### Directions for this task
When a line in the listing contains the string "data", pick it out and copy it.
BEGIN
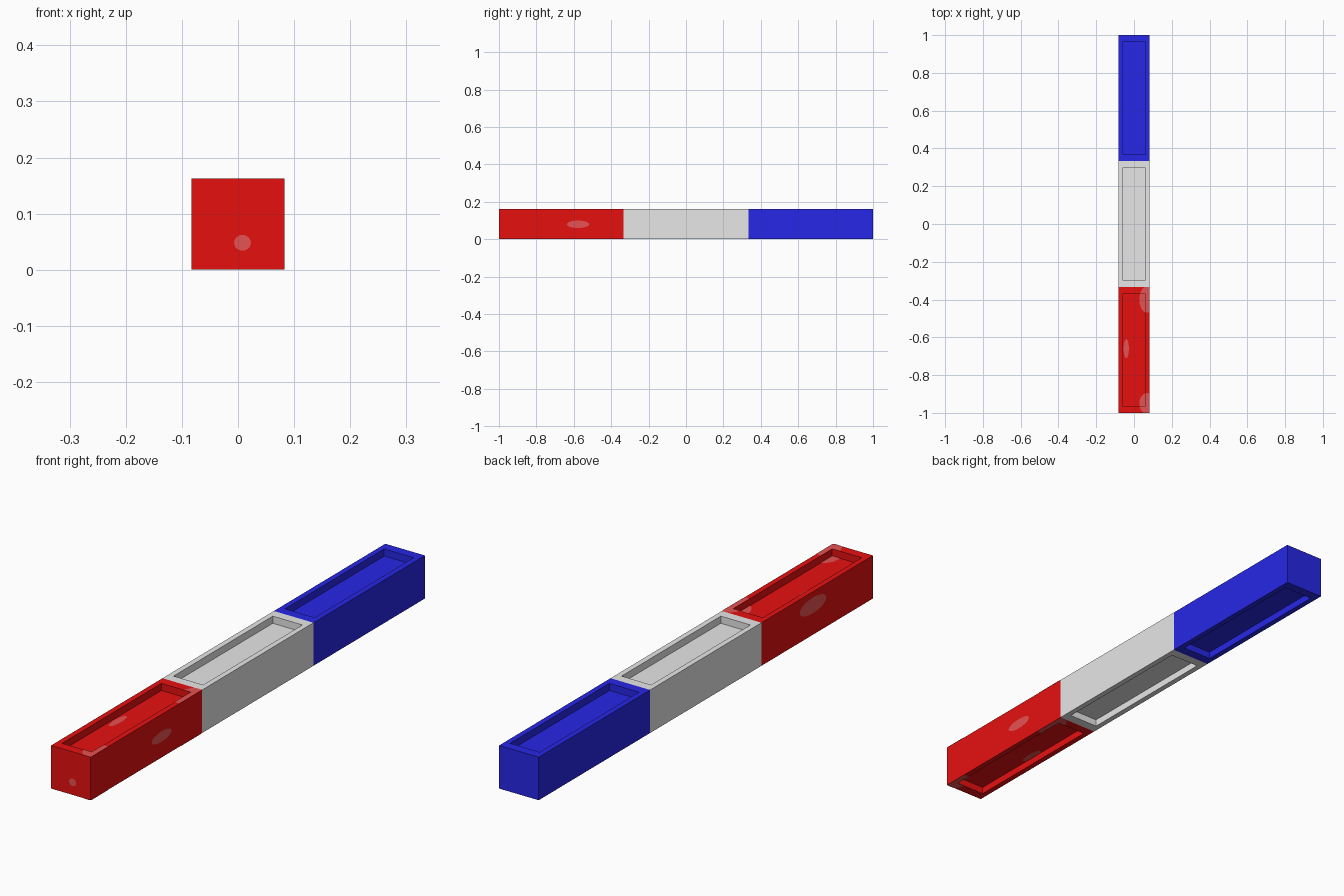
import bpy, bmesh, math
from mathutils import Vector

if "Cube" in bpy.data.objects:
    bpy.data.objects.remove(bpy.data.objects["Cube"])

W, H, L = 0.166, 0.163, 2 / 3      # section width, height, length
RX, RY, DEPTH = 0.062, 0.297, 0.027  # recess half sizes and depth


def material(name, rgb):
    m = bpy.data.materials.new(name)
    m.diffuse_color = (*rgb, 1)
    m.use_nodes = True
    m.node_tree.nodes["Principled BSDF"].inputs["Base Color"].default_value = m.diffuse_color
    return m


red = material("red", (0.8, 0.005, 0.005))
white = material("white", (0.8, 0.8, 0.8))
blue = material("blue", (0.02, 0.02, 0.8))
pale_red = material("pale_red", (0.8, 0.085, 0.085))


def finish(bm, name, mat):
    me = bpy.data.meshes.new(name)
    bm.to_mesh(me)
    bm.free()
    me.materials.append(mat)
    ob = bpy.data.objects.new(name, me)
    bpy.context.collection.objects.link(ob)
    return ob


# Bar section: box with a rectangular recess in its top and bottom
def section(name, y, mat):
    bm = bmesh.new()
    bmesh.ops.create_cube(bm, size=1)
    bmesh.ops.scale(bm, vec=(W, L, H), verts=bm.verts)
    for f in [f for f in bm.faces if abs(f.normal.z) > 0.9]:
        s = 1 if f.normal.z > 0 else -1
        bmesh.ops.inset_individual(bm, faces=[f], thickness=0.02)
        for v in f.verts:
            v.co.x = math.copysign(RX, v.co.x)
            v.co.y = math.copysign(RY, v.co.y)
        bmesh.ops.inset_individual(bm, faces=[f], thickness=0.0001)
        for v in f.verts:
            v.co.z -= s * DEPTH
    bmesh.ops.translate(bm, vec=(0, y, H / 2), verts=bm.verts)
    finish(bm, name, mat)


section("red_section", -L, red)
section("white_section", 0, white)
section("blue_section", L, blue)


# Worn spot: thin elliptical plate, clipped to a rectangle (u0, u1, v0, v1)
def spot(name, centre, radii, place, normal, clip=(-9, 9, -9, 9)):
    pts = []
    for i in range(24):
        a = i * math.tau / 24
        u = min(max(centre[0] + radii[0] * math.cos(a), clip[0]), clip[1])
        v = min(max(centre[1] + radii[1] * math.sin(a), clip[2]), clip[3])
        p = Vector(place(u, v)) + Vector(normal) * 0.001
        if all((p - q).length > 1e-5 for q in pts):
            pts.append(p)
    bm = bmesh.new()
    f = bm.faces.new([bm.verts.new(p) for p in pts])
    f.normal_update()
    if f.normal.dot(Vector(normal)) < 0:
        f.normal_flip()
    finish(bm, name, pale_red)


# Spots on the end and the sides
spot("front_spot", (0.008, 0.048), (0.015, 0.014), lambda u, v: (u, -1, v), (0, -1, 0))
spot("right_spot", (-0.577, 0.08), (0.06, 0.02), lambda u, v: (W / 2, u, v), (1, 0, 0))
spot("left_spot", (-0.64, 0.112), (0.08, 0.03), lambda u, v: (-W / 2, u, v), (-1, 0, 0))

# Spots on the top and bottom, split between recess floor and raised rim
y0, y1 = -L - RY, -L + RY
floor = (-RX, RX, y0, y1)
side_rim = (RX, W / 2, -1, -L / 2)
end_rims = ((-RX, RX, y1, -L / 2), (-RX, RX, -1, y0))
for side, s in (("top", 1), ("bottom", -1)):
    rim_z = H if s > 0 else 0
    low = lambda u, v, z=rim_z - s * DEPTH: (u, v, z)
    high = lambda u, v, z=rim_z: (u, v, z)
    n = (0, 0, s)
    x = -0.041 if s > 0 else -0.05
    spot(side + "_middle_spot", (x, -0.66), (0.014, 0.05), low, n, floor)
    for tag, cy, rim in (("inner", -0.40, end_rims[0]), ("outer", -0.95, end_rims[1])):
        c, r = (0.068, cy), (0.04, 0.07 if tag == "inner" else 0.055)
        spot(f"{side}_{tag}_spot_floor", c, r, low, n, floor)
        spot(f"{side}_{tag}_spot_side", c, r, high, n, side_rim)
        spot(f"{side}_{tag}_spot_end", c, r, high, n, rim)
END
BEGIN
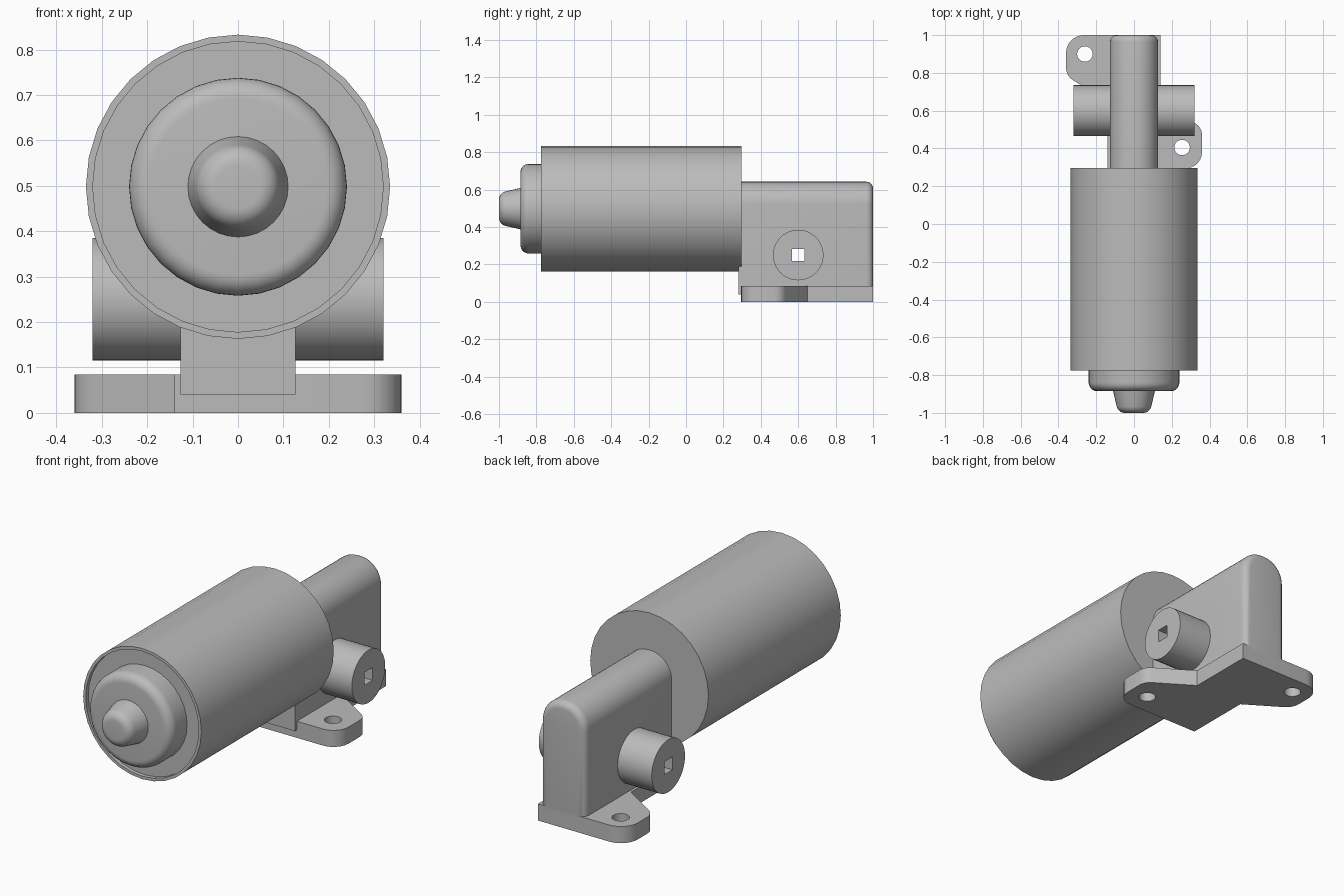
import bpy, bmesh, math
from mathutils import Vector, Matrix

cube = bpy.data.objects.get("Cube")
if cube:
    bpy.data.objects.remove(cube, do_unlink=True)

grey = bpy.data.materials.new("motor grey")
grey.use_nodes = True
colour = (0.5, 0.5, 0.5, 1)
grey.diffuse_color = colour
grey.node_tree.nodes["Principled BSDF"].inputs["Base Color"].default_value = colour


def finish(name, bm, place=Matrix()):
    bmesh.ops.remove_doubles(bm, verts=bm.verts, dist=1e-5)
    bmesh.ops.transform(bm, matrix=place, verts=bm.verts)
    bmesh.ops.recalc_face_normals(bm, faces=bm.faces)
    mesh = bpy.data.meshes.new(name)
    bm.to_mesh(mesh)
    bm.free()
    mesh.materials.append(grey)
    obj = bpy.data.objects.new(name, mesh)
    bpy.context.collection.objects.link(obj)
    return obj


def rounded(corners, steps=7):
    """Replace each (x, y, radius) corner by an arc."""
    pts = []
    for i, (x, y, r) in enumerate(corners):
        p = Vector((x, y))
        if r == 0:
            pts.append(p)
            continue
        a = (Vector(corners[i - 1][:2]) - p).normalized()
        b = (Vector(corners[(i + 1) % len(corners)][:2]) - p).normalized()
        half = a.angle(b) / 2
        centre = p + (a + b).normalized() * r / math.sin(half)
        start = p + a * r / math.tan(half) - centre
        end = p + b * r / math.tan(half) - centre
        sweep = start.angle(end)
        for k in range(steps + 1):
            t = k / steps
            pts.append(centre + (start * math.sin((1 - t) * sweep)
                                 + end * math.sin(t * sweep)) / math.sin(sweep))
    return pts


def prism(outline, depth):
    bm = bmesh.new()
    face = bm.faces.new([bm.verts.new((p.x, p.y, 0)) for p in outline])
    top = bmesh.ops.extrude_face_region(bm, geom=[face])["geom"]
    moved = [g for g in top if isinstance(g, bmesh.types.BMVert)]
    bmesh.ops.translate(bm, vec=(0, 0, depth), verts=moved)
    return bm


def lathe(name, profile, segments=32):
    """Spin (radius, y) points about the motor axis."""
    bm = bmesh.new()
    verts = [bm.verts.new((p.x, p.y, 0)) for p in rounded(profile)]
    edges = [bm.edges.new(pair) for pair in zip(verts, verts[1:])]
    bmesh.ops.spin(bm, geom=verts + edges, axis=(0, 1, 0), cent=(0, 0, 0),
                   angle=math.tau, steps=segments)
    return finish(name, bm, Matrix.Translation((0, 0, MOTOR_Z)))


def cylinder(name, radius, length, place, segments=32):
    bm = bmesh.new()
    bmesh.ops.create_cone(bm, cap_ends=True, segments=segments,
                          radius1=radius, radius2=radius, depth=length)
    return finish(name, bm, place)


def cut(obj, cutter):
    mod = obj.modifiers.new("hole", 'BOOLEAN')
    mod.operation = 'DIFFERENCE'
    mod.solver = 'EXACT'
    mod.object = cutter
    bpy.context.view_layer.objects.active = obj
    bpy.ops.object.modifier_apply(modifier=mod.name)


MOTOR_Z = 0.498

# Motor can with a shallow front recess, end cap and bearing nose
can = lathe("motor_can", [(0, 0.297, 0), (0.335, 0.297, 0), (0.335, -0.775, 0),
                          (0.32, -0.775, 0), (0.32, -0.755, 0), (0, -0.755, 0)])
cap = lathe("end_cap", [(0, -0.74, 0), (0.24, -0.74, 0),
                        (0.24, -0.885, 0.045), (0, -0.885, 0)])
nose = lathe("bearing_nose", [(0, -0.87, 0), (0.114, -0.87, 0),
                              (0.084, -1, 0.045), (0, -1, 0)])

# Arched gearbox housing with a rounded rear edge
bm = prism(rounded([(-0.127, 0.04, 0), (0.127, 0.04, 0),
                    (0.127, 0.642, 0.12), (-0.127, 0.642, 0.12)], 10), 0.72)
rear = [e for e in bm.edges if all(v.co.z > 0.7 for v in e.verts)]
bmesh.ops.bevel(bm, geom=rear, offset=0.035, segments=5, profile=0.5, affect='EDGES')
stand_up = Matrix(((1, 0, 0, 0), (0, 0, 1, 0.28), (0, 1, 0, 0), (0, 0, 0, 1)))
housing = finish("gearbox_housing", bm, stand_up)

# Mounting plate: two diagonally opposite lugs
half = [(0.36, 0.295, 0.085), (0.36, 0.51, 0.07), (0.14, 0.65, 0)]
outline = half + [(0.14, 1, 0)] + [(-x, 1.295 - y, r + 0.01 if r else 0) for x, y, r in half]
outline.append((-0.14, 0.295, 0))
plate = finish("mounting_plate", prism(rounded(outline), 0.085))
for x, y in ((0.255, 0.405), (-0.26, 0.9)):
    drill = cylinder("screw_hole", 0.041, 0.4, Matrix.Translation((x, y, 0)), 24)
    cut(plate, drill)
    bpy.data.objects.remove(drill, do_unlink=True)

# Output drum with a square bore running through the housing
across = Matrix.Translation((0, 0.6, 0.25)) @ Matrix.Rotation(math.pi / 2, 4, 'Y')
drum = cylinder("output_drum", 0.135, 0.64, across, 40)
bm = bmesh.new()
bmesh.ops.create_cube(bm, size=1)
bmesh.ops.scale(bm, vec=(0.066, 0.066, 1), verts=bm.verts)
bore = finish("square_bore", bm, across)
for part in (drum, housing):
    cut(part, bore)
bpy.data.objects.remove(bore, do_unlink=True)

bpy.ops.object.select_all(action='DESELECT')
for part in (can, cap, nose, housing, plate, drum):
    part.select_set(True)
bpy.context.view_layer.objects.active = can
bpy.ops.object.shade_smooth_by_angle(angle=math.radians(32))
END
### Solution to this problem
if "Cube" in bpy.data.objects:
    bpy.data.objects.remove(bpy.data.objects["Cube"])
    m = bpy.data.materials.new(name)
    me = bpy.data.meshes.new(name)
    ob = bpy.data.objects.new(name, me)
cube = bpy.data.objects.get("Cube")
    bpy.data.objects.remove(cube, do_unlink=True)
grey = bpy.data.materials.new("motor grey")
    mesh = bpy.data.meshes.new(name)
    obj = bpy.data.objects.new(name, mesh)
    bpy.data.objects.remove(drill, do_unlink=True)
bpy.data.objects.remove(bore, do_unlink=True)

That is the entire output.